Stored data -
------------------------------------------------

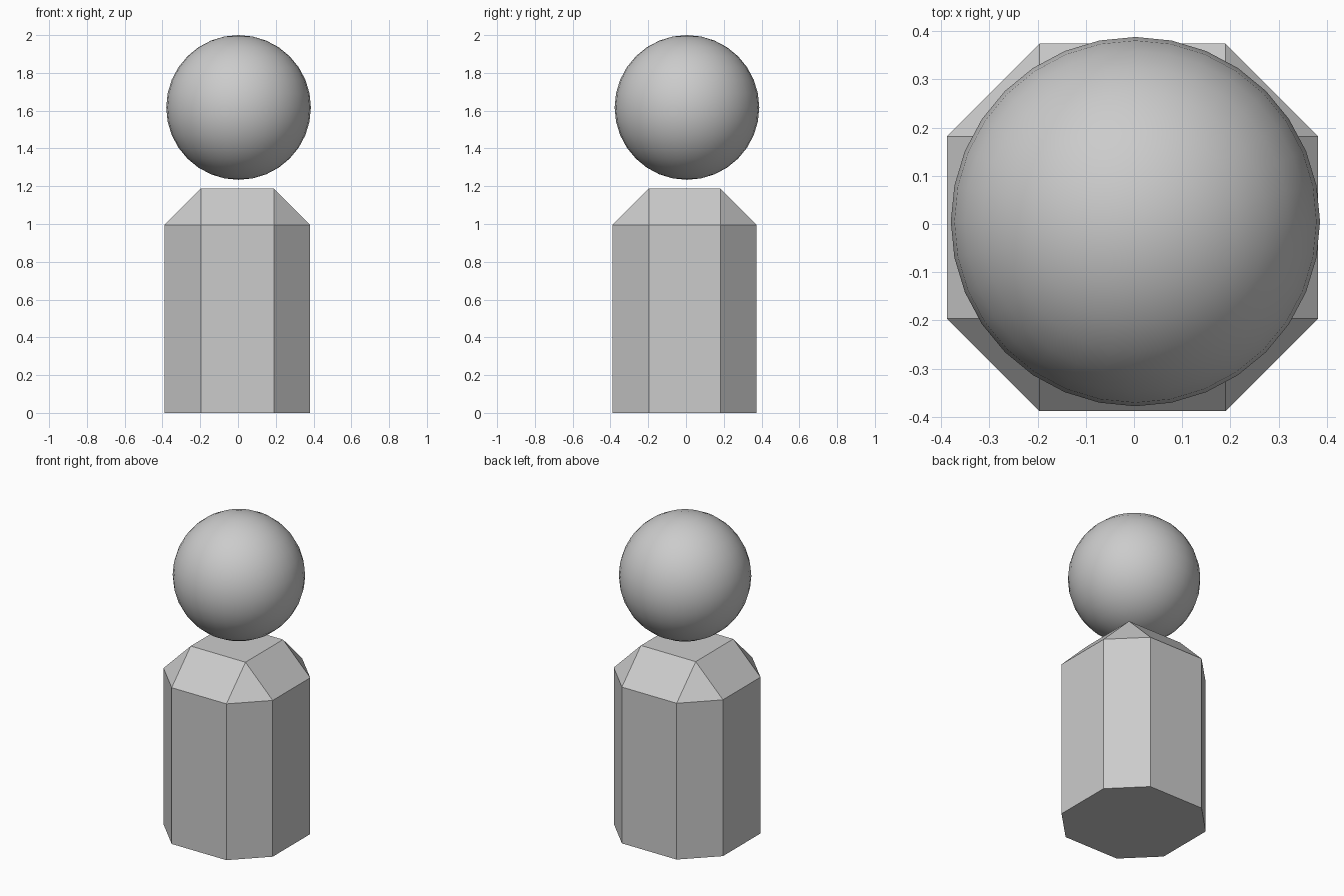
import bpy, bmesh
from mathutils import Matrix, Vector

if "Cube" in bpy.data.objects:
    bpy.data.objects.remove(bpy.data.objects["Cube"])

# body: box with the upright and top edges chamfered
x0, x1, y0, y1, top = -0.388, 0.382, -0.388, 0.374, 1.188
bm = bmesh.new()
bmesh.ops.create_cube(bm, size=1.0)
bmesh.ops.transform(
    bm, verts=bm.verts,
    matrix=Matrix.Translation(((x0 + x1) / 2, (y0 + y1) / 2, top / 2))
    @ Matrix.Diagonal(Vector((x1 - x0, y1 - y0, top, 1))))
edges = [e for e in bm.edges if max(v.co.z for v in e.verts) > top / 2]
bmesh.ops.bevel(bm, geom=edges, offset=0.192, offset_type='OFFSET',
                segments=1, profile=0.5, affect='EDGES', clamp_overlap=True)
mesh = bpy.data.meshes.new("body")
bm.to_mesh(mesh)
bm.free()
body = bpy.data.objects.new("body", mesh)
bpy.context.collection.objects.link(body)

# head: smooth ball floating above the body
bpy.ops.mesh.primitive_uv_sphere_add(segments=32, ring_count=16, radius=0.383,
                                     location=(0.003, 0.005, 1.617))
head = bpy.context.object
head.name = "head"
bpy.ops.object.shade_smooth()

------------------------------------------------

The lines from the start of the data through the line that contains "bm = bmesh.new()" are to be returned exactly, please, with both ends included and every picture left out.

import bpy, bmesh
from mathutils import Matrix, Vector

if "Cube" in bpy.data.objects:
    bpy.data.objects.remove(bpy.data.objects["Cube"])

# body: box with the upright and top edges chamfered
x0, x1, y0, y1, top = -0.388, 0.382, -0.388, 0.374, 1.188
bm = bmesh.new()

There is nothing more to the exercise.